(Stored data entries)

++++++++++++++++++++

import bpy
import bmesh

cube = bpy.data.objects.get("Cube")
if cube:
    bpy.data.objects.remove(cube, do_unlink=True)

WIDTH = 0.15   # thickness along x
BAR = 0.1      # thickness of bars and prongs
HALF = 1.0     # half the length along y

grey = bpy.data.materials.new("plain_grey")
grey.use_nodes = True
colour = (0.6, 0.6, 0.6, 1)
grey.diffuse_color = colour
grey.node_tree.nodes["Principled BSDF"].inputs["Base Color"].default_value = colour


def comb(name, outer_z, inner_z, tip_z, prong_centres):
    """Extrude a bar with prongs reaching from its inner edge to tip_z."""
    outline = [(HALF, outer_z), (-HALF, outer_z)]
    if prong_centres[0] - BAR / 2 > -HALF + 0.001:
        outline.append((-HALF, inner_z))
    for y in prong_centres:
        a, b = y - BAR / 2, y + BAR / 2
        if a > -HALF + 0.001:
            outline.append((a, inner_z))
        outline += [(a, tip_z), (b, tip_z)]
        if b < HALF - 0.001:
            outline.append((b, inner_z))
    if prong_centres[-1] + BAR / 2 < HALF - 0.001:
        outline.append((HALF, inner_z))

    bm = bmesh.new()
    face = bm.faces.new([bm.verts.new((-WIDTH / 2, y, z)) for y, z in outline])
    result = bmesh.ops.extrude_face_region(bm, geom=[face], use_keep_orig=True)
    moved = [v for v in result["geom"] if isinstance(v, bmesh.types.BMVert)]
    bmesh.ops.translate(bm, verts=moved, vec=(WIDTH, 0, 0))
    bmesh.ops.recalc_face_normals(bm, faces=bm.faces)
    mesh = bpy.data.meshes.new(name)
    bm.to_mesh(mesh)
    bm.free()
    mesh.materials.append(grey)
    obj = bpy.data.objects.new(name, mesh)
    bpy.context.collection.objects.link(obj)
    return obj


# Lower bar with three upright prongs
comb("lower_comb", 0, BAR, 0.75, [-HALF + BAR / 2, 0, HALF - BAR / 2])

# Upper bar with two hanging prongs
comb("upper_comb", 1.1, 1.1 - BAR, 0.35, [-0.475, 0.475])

++++++++++++++++++++

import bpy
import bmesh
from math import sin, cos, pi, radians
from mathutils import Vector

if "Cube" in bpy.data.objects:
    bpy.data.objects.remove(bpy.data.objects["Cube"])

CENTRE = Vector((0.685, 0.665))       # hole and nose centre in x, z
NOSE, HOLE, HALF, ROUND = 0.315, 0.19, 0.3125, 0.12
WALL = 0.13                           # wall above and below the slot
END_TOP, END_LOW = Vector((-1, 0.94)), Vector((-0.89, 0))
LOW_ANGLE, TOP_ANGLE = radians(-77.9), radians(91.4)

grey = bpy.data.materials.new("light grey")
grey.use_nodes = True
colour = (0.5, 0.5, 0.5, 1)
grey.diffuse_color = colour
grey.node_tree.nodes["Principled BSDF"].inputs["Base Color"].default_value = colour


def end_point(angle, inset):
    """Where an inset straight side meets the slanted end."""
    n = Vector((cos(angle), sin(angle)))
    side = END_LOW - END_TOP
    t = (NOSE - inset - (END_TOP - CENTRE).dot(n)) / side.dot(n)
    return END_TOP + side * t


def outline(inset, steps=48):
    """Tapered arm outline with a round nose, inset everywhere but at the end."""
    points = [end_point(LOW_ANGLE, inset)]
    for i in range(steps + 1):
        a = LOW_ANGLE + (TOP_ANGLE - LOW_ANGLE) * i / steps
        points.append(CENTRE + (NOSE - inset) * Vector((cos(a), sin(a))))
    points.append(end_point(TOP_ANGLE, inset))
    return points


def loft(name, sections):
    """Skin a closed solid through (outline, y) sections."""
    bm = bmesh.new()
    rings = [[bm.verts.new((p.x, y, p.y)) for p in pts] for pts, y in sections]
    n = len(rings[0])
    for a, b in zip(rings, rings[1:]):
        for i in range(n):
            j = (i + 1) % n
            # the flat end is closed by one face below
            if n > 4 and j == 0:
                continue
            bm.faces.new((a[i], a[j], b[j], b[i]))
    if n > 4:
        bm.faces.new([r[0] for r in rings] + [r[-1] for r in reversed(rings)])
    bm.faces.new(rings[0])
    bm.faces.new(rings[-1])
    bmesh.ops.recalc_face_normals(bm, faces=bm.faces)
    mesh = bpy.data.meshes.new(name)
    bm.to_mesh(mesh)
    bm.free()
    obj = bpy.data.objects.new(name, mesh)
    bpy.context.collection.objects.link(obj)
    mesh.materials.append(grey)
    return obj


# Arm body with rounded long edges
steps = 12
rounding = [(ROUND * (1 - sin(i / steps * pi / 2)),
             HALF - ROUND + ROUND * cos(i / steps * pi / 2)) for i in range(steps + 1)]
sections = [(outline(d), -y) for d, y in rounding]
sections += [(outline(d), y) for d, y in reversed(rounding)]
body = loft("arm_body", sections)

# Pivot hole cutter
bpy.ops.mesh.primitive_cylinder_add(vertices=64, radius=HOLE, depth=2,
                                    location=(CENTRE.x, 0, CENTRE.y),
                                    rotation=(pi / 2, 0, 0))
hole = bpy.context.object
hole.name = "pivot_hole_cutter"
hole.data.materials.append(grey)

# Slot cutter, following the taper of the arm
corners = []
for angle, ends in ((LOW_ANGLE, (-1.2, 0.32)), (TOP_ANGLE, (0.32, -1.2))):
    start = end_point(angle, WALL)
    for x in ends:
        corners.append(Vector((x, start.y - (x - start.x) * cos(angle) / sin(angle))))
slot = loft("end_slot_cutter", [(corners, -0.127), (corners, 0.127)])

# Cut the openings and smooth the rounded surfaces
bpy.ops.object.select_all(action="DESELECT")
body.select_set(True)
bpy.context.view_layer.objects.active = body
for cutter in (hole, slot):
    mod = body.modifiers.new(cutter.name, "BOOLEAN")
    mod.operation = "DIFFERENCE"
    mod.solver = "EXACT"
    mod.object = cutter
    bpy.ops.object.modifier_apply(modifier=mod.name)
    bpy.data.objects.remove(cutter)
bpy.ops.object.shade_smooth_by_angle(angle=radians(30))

++++++++++++++++++++

• **What needs to be done**: Looking at the data above, write out exactly the lines that start at the one containing "if a > -HALF" and end at the one containing "face = bm.faces.new([bm.verts.new((-WIDTH"; include both and nothing beyond.

• **Response to this exercise**:
        if a > -HALF + 0.001:
            outline.append((a, inner_z))
        outline += [(a, tip_z), (b, tip_z)]
        if b < HALF - 0.001:
            outline.append((b, inner_z))
    if prong_centres[-1] + BAR / 2 < HALF - 0.001:
        outline.append((HALF, inner_z))

    bm = bmesh.new()
    face = bm.faces.new([bm.verts.new((-WIDTH / 2, y, z)) for y, z in outline])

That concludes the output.